### Problem:
"function" is the word to look for; copy each line of the listing where it occurs.

START Data to use

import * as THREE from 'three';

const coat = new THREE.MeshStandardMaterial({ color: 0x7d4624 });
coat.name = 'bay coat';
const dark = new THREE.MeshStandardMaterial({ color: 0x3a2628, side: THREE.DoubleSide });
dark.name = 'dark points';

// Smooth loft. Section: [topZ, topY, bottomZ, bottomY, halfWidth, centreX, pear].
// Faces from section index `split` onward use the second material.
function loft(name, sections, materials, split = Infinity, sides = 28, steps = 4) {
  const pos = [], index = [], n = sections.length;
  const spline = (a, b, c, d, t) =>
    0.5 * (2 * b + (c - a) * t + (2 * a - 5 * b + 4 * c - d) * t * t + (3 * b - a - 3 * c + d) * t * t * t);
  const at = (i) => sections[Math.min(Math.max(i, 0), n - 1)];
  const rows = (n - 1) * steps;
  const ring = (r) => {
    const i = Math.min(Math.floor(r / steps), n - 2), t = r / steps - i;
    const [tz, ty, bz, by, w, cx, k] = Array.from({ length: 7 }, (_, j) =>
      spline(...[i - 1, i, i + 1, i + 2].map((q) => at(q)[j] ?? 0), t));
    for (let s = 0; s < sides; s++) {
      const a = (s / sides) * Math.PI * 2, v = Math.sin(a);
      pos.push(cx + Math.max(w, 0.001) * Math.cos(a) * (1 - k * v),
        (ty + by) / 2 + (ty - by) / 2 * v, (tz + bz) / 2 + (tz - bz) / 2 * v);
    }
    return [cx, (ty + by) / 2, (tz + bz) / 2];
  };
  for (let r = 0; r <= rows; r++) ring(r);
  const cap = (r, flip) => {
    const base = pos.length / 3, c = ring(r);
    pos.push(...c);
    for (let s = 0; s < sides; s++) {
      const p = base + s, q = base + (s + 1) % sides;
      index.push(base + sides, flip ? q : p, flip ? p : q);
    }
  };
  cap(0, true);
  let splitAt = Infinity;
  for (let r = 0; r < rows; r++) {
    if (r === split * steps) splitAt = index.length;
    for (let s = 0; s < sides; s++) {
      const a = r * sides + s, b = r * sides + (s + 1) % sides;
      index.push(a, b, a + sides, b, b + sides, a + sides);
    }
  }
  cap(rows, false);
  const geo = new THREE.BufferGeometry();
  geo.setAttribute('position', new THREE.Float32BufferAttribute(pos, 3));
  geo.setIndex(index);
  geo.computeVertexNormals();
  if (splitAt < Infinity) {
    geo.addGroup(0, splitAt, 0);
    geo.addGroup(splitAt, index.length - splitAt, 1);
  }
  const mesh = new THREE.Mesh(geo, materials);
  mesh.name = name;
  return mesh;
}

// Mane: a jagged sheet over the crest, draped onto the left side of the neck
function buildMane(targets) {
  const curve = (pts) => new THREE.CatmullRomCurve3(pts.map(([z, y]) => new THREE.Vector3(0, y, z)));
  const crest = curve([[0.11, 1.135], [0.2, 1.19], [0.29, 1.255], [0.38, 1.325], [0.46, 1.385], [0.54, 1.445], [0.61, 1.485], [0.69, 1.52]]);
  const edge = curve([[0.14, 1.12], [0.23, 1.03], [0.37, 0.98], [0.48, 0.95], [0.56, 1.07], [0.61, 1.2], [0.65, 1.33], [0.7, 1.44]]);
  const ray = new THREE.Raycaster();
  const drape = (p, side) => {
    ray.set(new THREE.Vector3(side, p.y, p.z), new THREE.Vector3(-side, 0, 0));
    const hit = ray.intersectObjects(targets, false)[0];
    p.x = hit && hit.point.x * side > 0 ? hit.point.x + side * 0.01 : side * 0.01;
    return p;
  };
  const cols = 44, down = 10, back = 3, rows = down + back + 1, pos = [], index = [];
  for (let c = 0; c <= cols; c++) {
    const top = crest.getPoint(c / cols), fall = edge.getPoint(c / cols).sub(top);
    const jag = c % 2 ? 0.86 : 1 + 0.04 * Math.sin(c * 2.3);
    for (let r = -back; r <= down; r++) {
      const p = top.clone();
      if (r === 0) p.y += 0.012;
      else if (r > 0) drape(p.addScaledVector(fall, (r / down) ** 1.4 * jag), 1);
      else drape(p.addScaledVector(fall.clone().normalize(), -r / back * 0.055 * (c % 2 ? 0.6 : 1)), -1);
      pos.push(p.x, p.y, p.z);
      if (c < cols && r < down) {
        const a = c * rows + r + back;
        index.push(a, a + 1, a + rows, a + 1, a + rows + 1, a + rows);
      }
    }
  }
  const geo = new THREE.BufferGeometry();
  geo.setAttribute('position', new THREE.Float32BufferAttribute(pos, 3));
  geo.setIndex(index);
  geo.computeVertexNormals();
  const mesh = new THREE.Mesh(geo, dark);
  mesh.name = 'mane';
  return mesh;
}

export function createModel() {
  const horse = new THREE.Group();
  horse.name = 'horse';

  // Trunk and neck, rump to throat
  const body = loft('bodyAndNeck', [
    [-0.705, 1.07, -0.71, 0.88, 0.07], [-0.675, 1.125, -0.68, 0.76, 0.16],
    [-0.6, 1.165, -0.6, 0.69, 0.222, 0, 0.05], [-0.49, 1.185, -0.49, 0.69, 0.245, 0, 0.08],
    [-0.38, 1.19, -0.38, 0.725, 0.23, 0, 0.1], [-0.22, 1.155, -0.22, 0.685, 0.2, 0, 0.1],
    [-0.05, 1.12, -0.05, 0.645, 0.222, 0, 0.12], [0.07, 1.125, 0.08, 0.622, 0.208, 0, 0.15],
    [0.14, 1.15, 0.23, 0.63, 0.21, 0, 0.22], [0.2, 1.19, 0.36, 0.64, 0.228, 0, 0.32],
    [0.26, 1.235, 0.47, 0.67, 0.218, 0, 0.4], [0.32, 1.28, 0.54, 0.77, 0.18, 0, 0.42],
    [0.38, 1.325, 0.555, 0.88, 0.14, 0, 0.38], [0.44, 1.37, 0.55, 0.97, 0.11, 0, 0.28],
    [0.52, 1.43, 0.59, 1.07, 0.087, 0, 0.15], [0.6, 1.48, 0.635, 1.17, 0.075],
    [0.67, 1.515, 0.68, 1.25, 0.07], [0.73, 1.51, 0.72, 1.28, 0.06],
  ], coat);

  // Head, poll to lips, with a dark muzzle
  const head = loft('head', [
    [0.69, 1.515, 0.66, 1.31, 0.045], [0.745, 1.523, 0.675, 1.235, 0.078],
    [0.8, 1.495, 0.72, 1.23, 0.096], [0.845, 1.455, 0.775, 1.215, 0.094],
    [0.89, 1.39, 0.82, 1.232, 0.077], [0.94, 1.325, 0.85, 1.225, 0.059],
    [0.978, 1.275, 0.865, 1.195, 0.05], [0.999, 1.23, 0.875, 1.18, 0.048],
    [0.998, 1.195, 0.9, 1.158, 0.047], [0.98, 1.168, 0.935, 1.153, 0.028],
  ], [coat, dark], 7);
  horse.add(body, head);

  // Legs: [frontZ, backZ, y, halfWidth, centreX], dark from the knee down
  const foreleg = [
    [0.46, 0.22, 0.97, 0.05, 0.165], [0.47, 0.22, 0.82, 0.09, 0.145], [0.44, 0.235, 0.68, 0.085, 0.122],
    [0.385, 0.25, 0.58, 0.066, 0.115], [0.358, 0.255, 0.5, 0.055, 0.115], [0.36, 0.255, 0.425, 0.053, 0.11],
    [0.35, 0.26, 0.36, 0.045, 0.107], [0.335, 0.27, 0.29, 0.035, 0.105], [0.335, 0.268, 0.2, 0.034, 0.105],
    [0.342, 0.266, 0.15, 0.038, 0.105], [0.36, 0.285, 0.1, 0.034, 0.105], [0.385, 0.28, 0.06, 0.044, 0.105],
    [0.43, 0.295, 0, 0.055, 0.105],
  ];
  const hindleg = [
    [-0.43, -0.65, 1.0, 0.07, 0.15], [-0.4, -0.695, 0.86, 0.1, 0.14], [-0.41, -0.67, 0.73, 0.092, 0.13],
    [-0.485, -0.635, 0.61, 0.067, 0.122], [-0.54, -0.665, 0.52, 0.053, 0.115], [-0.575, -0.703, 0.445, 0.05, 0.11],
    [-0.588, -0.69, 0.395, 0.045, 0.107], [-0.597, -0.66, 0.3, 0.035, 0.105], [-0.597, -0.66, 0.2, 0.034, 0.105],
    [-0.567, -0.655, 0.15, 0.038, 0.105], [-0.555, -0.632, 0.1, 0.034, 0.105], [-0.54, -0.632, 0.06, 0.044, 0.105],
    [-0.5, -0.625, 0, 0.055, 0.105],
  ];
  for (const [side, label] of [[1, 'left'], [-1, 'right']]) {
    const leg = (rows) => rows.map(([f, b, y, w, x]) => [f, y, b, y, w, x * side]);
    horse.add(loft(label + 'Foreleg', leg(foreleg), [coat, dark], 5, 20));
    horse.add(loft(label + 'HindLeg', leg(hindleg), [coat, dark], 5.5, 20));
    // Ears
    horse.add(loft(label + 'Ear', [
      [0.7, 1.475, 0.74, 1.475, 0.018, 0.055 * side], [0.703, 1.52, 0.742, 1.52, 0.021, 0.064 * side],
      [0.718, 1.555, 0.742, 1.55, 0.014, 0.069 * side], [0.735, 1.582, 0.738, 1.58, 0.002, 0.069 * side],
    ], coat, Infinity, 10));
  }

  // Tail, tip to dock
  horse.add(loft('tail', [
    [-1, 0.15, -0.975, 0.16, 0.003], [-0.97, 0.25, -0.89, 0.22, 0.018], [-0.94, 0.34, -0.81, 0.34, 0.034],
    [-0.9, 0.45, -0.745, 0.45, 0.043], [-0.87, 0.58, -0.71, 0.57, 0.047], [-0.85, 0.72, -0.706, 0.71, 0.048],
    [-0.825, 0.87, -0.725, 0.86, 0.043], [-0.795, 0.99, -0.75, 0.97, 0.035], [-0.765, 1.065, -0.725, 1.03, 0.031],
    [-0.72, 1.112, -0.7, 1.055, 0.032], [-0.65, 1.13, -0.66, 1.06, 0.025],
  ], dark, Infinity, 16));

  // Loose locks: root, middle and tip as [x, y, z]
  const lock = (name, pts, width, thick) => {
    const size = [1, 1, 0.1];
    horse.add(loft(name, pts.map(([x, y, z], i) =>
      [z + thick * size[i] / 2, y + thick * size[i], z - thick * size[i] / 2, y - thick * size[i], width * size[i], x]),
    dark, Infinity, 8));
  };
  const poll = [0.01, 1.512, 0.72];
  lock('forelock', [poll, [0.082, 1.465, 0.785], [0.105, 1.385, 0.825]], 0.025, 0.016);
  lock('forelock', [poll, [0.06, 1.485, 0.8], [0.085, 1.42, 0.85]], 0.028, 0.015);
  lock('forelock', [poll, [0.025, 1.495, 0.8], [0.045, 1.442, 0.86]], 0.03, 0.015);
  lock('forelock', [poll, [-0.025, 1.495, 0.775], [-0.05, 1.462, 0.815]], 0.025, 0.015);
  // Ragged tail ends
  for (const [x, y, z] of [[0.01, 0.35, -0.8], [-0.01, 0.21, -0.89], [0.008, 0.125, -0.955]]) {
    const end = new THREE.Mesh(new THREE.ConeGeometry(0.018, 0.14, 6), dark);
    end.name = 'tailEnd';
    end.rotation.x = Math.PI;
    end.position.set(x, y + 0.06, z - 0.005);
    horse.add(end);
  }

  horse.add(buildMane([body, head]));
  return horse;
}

END Data to use

### Task response:
function loft(name, sections, materials, split = Infinity, sides = 28, steps = 4) {
function buildMane(targets) {
export function createModel() {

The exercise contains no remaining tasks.